# Chapter 4.1 Faster speeds, greater masses

Energy is the “amount of motion”. Suppose that two identical cars are racing down a road; the faster car has more energy. Suppose that a truck and a small car are travelling side by side along the road and at the same speed; the truck is heavier and therefore has more energy. It is harder to stop. Thus, in moving objects, more speed or more mass means more energy. As a car accelerates or as we push a body along, it gains more energy.

Einstein discovered that a moving object weighs more than the same object at rest; that is, an object with more energy also has more mass. As the speed of an object increases, its mass increases. As objects move faster and faster and approach the speed of light, their mass becomes nearly infinite. This effect is called “relativistic mass increase”. There are various ways of describing this but the one adopted here is the simplest and most common.

Energy can also be stored inside objects. Suppose we hold the ends of an elastic band in our hands. As we move our hands apart, they have motion and thus energy.
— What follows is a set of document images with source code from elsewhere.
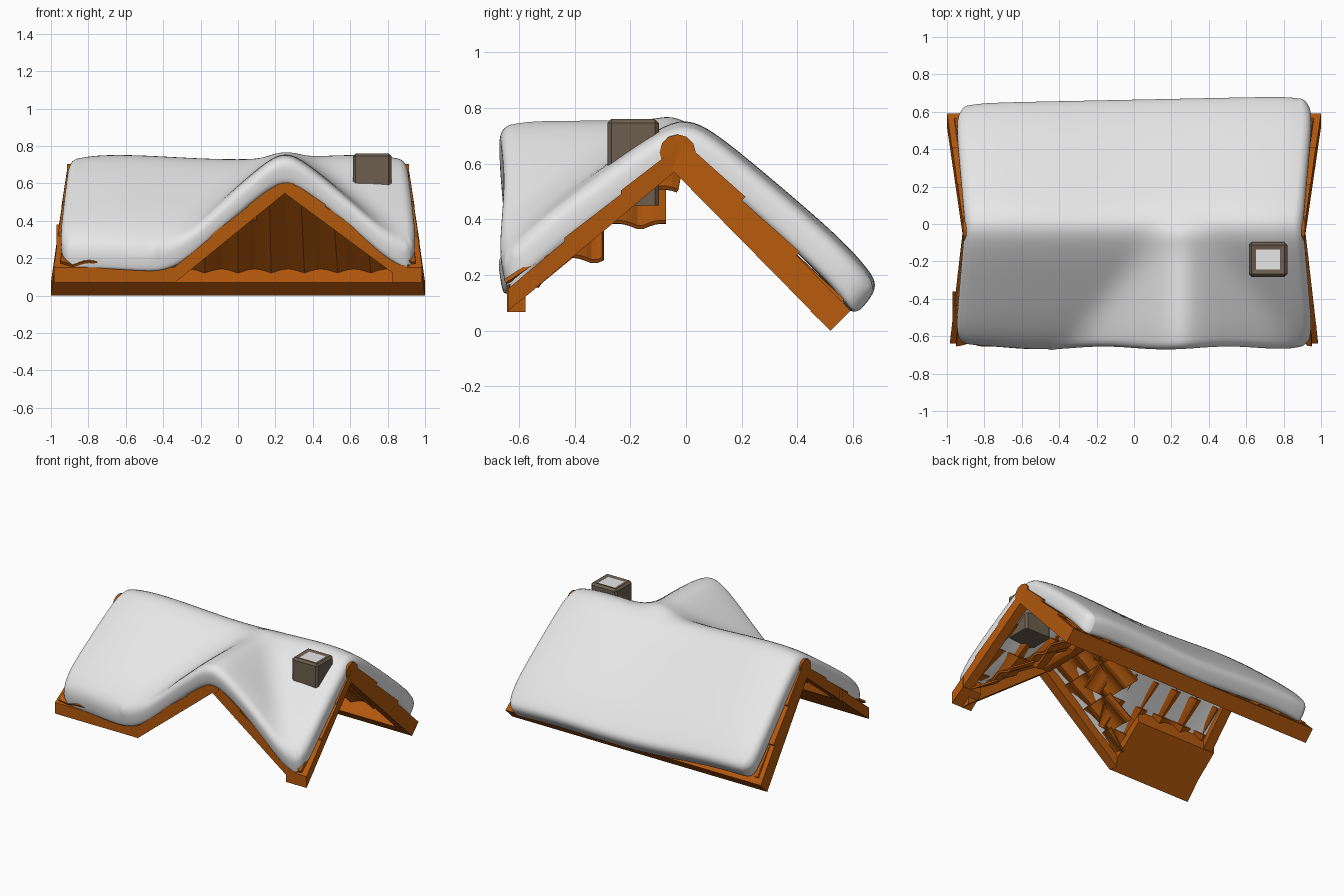
import bpy, bmesh, math
from mathutils import Vector as V

cube = bpy.data.objects.get("Cube")
if cube:
    bpy.data.objects.remove(cube)


def material(name, rgb):
    m = bpy.data.materials.new(name)
    m.use_nodes = True
    m.diffuse_color = (*rgb, 1)
    m.node_tree.nodes["Principled BSDF"].inputs["Base Color"].default_value = (*rgb, 1)
    return m


SNOW = material("snow_white", (0.80, 0.80, 0.80))
WOOD = material("orange_wood", (0.45, 0.098, 0.004))
STONE = material("chimney_brown", (0.15, 0.112, 0.078))


def finish(name, bm, *mats, smooth=False):
    bmesh.ops.recalc_face_normals(bm, faces=bm.faces)
    me = bpy.data.meshes.new(name)
    bm.to_mesh(me)
    bm.free()
    for m in mats:
        me.materials.append(m)
    for p in me.polygons:
        p.use_smooth = smooth
    ob = bpy.data.objects.new(name, me)
    bpy.context.collection.objects.link(ob)
    return ob


def beam(name, a, b, w, d, lift=0.0):
    """Box along a-b, half width w, half depth d; lift thickens the far end."""
    a, b, w, d = V(a), V(b), V(w), V(d)
    bm = bmesh.new()
    rings = []
    for p, top in ((a, d), (b, d * (1 + lift))):
        rings.append([bm.verts.new(q) for q in (p - w - d, p + w - d, p + w + top, p - w + top)])
    bm.faces.new(rings[0])
    bm.faces.new(rings[1])
    for i in range(4):
        j = (i + 1) % 4
        bm.faces.new((rings[0][i], rings[0][j], rings[1][j], rings[1][i]))
    return finish(name, bm, WOOD)


def barge(name, a, b, w, d):
    """Edge board made of three overlapping lengths with stepped joints."""
    a, b = V(a), V(b)
    for i in range(3):
        beam(f"{name}_{i + 1}", a.lerp(b, i / 3), a.lerp(b, (i + 1) / 3), w, d,
             0.35 if i < 2 else 0)


def log(name, a, b, r):
    a, b = V(a), V(b)
    bm = bmesh.new()
    bmesh.ops.create_cone(bm, cap_ends=True, segments=12, radius1=r, radius2=r, depth=(b - a).length)
    ob = finish(name, bm, WOOD)
    ob.location = (a + b) / 2
    ob.rotation_euler = (b - a).to_track_quat("Z", "Y").to_euler()
    return ob


PITCH = 0.165


def tiles(name, point, low, high, rows=4):
    """Barrel tiles on the slope point(s, t), s along the eave, t downhill.
    low and high give the ends of a row from the local t and the row's span."""
    n = (point(1, 0) - point(0, 0)).cross(point(0, 1) - point(0, 0)).normalized()
    if n.z < 0:
        n = -n
    bm = bmesh.new()
    for row in range(rows):
        span = (row / rows, (row + 1) / rows)
        ends = ((span[0], -0.012), (min(0.98, span[1] + 0.03), 0.008))
        lo = min(low(t, *span) for t, _ in ends)
        hi = max(high(t, *span) for t, _ in ends)
        count = max(2, round((hi - lo) / PITCH * 8))
        last = None
        for i in range(count + 1):
            pair = []
            for t, rise in ends:
                s = lo + (hi - lo) * i / count
                s = min(max(s, low(t, *span)), high(t, *span))
                bump = 0.03 * abs(math.sin(math.pi * s / PITCH))
                pair.append(bm.verts.new(point(s, t) + n * (bump + rise)))
            if last:
                bm.faces.new((last[0], last[1], pair[1], pair[0]))
            last = pair
    bmesh.ops.remove_doubles(bm, verts=bm.verts, dist=0.0003)
    ob = finish(name, bm, WOOD)
    mod = ob.modifiers.new("thickness", "SOLIDIFY")
    mod.thickness, mod.offset = 0.014, 0
    return ob


# Tiled slopes: main roof runs along x, the front gable along y
RIDGE_Y, GABLE_X = -0.03, 0.25


def front(s, t):
    return V((s * (1 + 0.07 * t), RIDGE_Y - 0.61 * t, 0.64 - 0.50 * t))


def back(s, t):
    return V((s * (1 + 0.08 * t), RIDGE_Y + 0.58 * t, 0.64 - 0.57 * t))


def gable_left(s, t):
    return V((GABLE_X - 0.60 * t, s, 0.62 - 0.49 * t))


def gable_right(s, t):
    return V((GABLE_X + 0.66 * t, s, 0.62 - 0.49 * t))


# Rows run a stepped distance past the valleys, under the neighbouring slope
def valley_right(t, t0, t1):
    return max(0.25 - 0.61 * t, min(0.16, 0.25 - 0.61 * t1 + 0.3 * (1 - t1)))


def valley_left(t, t0, t1):
    return min(0.87, 0.25 + 0.67 * t, max(0.33, 0.25 + 0.67 * t1 - 0.3 * (1 - t1)))


def gable_back(t, t0, t1):
    mid = (t0 + t1) / 2
    return max(RIDGE_Y - 0.61 * t + 0.02, min(RIDGE_Y, RIDGE_Y - 0.61 * mid + 0.3 * (1 - mid)))


def fixed(value):
    return lambda t, t0, t1: value


tiles("back_tiles", back, fixed(-0.89), fixed(0.89), rows=1)
tiles("front_tiles_right", front, fixed(-0.89), valley_right)
tiles("front_tiles_left", front, valley_left, fixed(0.89))
tiles("gable_tiles_right", gable_left, fixed(-0.635), gable_back)
tiles("gable_tiles_left", gable_right, fixed(-0.635), gable_back)

# Ridge logs
log("main_ridge_log", (-0.915, RIDGE_Y, 0.64), (0.915, RIDGE_Y, 0.64), 0.065)
log("gable_ridge_log", (GABLE_X, -0.648, 0.605), (GABLE_X, RIDGE_Y, 0.605), 0.055)

# Edge boards at both ends of the main roof
for side, word in ((-1, "right"), (1, "left")):
    barge(f"back_edge_board_{word}", (side * 0.88, RIDGE_Y, 0.63), (side * 0.965, 0.555, 0.036),
          (0.035, 0, 0), (0, 0.036, 0.036))
    barge(f"front_edge_board_{word}", (side * 0.88, RIDGE_Y, 0.62), (side * 0.95, -0.64, 0.11),
          (0.035, 0, 0), (0, 0, 0.04))

# Gable edge boards
for end, word in ((-0.34, "right"), (0.90, "left")):
    barge(f"gable_edge_board_{word}", (GABLE_X, -0.61, 0.59), (end, -0.61, 0.11),
          (0, 0.033, 0), (0, 0, 0.043))

# Eave boards
beam("back_eave_board", (-0.99, 0.519, 0.071), (0.99, 0.519, 0.071), (0, 0.036, -0.035), (0, 0.036, 0.036))
beam("front_eave_panel_right", (-0.655, -0.64, 0.11), (-0.655, -0.36, 0.34), (0.315, 0, 0), (0, 0, 0.04))
beam("front_eave_panel_left", (0.90, -0.64, 0.11), (0.90, -0.54, 0.192), (0.075, 0, 0), (0, 0, 0.04))


# Snow blanket over the main roof and gable
def soft_abs(v, e):
    return math.sqrt(v * v + e * e)


def snow_point(u, v):
    corner = 1 - 0.04 * abs(u * v) ** 12
    y = (0.68 + 0.02 * u if v > 0 else 0.672 + 0.008 * math.sin(9 * u)) * v * corner
    x = (0.905 + 0.085 * abs(y)) * u * corner
    z = 0.81 - 0.81 * soft_abs(y, 0.08) - 0.06 * y + 0.012 * math.cos(4.5 * (x + 0.7))
    z -= 0.05 * abs(v) ** 10
    if y < 0.1:
        gable = 0.83 - 0.89 * soft_abs(x - GABLE_X, 0.08) + 0.03 * (x - GABLE_X)
        gable -= 0.03 * abs(v) ** 12 + 3 * max(0, y + 0.02)
        k = 0.11
        h = max(0, k - abs(z - gable)) / k
        z = max(z, gable) + h * h * k / 4
    return V((x, y, z - 0.03 * abs(u) ** 10))


def snow_depth(v):
    """Offset from the top of the snow to its underside."""
    if v > 0:
        return V((0, -0.08 * v, -0.145 + 0.04 * v))
    return V((0, -0.025 * v, -0.145))


NU, NV = 36, 26
bm = bmesh.new()
layers = ([], [])
for i in range(NU + 1):
    for layer in layers:
        layer.append([])
    for j in range(NV + 1):
        v = 2 * j / NV - 1
        p = snow_point(2 * i / NU - 1, v)
        layers[0][i].append(bm.verts.new(p))
        layers[1][i].append(bm.verts.new(p + snow_depth(v)))
for g in layers:
    for i in range(NU):
        for j in range(NV):
            bm.faces.new((g[i][j], g[i + 1][j], g[i + 1][j + 1], g[i][j + 1]))
loop = [(i, 0) for i in range(NU)] + [(NU, j) for j in range(NV)]
loop += [(i, NV) for i in range(NU, 0, -1)] + [(0, j) for j in range(NV, 0, -1)]
for (i, j), (m, n) in zip(loop, loop[1:] + loop[:1]):
    bm.faces.new((layers[0][i][j], layers[0][m][n], layers[1][m][n], layers[1][i][j]))
snow = finish("snow_blanket", bm, SNOW, smooth=True)
rim = snow.modifiers.new("rounded_rim", "BEVEL")
rim.width, rim.segments, rim.limit_method = 0.04, 3, "ANGLE"
rim.angle_limit, rim.use_clamp_overlap = math.radians(50), False
snow.modifiers.new("soft", "SUBSURF").levels = 1

# Chimney with a snow-filled recess on top
bm = bmesh.new()
bmesh.ops.create_cube(bm, size=1)
for vert in bm.verts:
    x, y, z = vert.co
    vert.co = (0.717 + 0.205 * x, -0.19 + 0.185 * y, 0.605 + 0.31 * z)
bmesh.ops.bevel(bm, geom=[e for e in bm.edges if max(v.co.z for v in e.verts) > 0.6],
                offset=0.014, segments=1, affect="EDGES")
bm.faces.ensure_lookup_table()
bm.normal_update()
top = max(bm.faces, key=lambda f: f.calc_center_median().z)
bmesh.ops.inset_region(bm, faces=[top], thickness=0.034)
for vert in top.verts:
    vert.co.z -= 0.006
top.material_index = 1
finish("chimney", bm, STONE, SNOW)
As the band stretches to its limit, our hands slow down and the band absorbs their energy. The energy or motion is clearly in the band. If we relax and let the band pull on our hands, they will move together again. This inward motion has the energy that was stored in the band. Thus the band is a device for absorbing, storing and releasing energy.

Stored energy also has mass. When the elastic band is stretched or a spring is compressed it weighs more. Likewise, a new battery weighs slightly more than a used battery. Like time dilation and length contraction, this mass increase is not noticeable in everyday life. The extra mass is only significant when bodies move at enormously high speeds. The motion of our hands stored in the elastic band is so slow that no device yet invented is capable of measuring the mass increase.
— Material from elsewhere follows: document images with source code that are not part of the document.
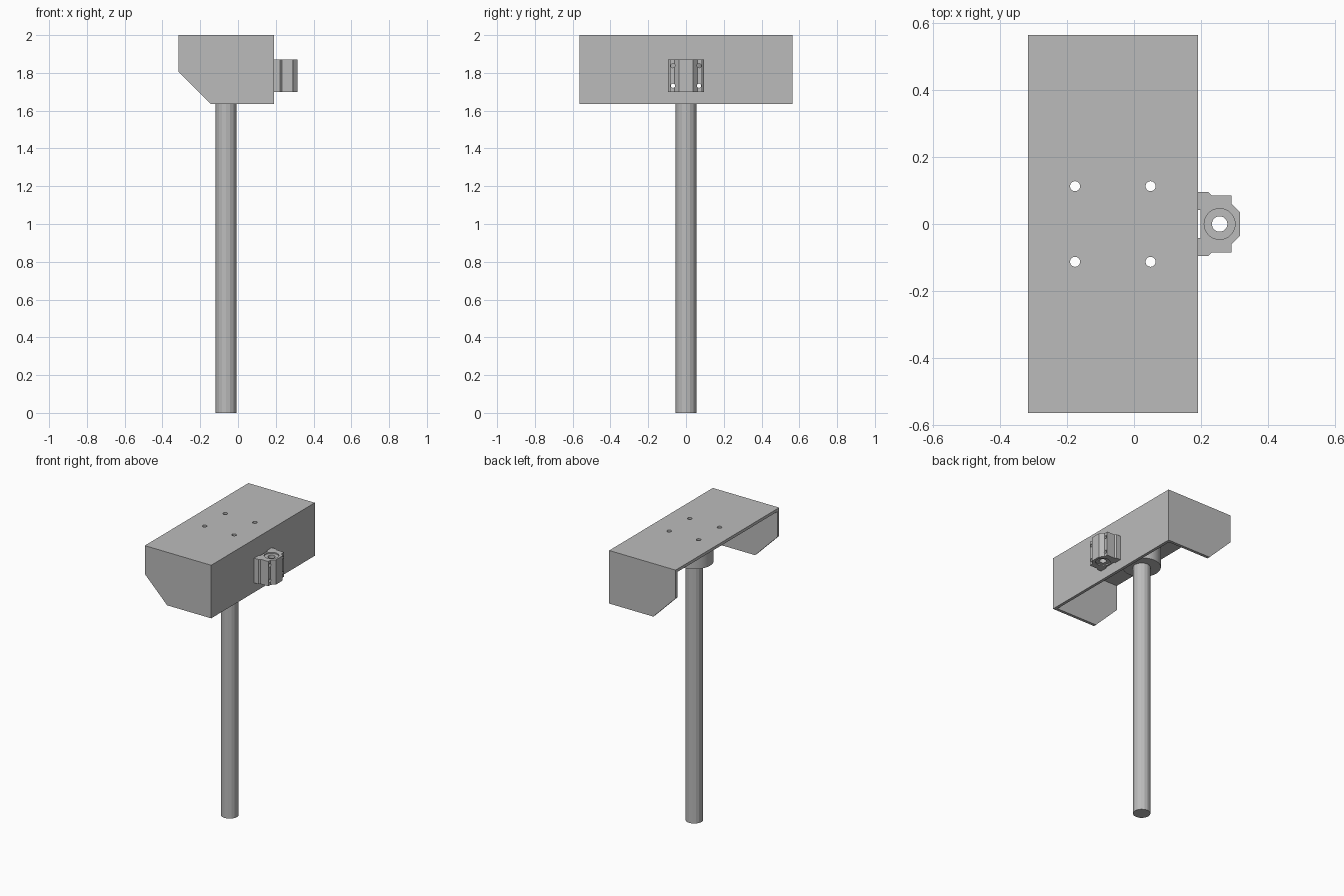
import bpy, bmesh, math
from mathutils import Matrix, Vector

cube = bpy.data.objects.get("Cube")
if cube:
    bpy.data.objects.remove(cube, do_unlink=True)

grey = bpy.data.materials.new("plain grey")
grey.use_nodes = True
grey.diffuse_color = (0.5, 0.5, 0.5, 1)
grey.node_tree.nodes["Principled BSDF"].inputs["Base Color"].default_value = (0.5, 0.5, 0.5, 1)

TOP, WALL = 2.0, 0.02
POST_X = -0.063


def add(name, bm):
    bmesh.ops.recalc_face_normals(bm, faces=bm.faces)
    me = bpy.data.meshes.new(name)
    bm.to_mesh(me)
    bm.free()
    me.materials.append(grey)
    ob = bpy.data.objects.new(name, me)
    bpy.context.scene.collection.objects.link(ob)
    return ob


def prism(name, points, push):
    """Extrude a closed outline along a vector."""
    bm = bmesh.new()
    face = bm.faces.new([bm.verts.new(p) for p in points])
    new = bmesh.ops.extrude_face_region(bm, geom=[face])["geom"]
    bmesh.ops.translate(bm, vec=push, verts=[v for v in new if isinstance(v, bmesh.types.BMVert)])
    return add(name, bm)


def cylinder(name, start, end, radius, sides=32):
    a, b = Vector(start), Vector(end)
    turn = (b - a).to_track_quat('Z', 'Y').to_matrix().to_4x4()
    bm = bmesh.new()
    bmesh.ops.create_cone(bm, cap_ends=True, segments=sides, radius1=radius, radius2=radius,
                          depth=(b - a).length, matrix=Matrix.Translation((a + b) / 2) @ turn)
    return add(name, bm)


def smooth(ob):
    bpy.ops.object.select_all(action='DESELECT')
    ob.select_set(True)
    bpy.context.view_layer.objects.active = ob
    bpy.ops.object.shade_smooth_by_angle(angle=math.radians(30))


def cut(ob, cutter):
    mod = ob.modifiers.new("cut", 'BOOLEAN')
    mod.object = cutter
    mod.solver = 'EXACT'
    cutter.hide_render = True
    cutter.hide_set(True)


# Housing: a clipped box, hollow and open at the back and underneath
side = [(-0.315, TOP), (0.19, TOP), (0.19, 1.635), (-0.145, 1.635), (-0.315, 1.805)]
housing = prism("housing", [(x, -0.563, z) for x, z in side], (0, 1.126, 0))
inner = 0.563 - WALL
floor = [(-0.5, -inner), (0.19 - WALL, -inner), (0.19 - WALL, inner), (-0.5, inner)]
cut(housing, prism("cavity_cutter", [(x, y, 1.5) for x, y in floor], (0, 0, TOP - WALL - 1.5)))

# Four mounting holes in the top
for x in (-1, 1):
    for y in (-1, 1):
        px, py = POST_X + x * 0.1125, y * 0.1125
        cut(housing, cylinder("top_hole_cutter", (px, py, 1.9), (px, py, 2.1), 0.015, 24))

# Post and the collar that holds it under the top
cylinder("post", (POST_X, 0, 0), (POST_X, 0, 1.9), 0.055, 16)
smooth(cylinder("post_collar", (POST_X, 0, 1.78), (POST_X, 0, TOP - WALL), 0.12, 48))

# Bearing block on the wall, with a relief slot on its mounting face
half = [(0.19, 0.042), (0.19, 0.095), (0.222, 0.095), (0.232, 0.085),
        (0.29, 0.085), (0.29, 0.06), (0.315, 0.036)]
outline = [(0.198, 0.042)] + half
outline += [(x, -y) for x, y in reversed(outline)]
block = prism("bearing_block", [(x, y, 1.70) for x, y in outline], (0, 0, 0.17))
cut(block, cylinder("bore_cutter", (0.255, 0, 1.6), (0.255, 0, 1.95), 0.046))

# Bolt holes through block and wall
for y in (-0.069, 0.069):
    for z in (1.732, 1.838):
        bolt = cylinder("bolt_hole_cutter", (0.1, y, z), (0.4, y, z), 0.011, 20)
        cut(block, bolt)
        cut(housing, bolt)

# Bearing sleeve, slightly recessed in the bore
sleeve = cylinder("bearing_sleeve", (0.255, 0, 1.708), (0.255, 0, 1.862), 0.046)
cut(sleeve, cylinder("sleeve_cutter", (0.255, 0, 1.6), (0.255, 0, 1.95), 0.023))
To summarize, with faster speeds bodies weigh more, that is, they have more mass. More precisely: Relativistic mass increase: Assume an apparatus at rest or moving at a steady speed in the same direction is used to measure the mass of passing bodies. A given body that is measured at several speeds will have higher masses at faster speeds.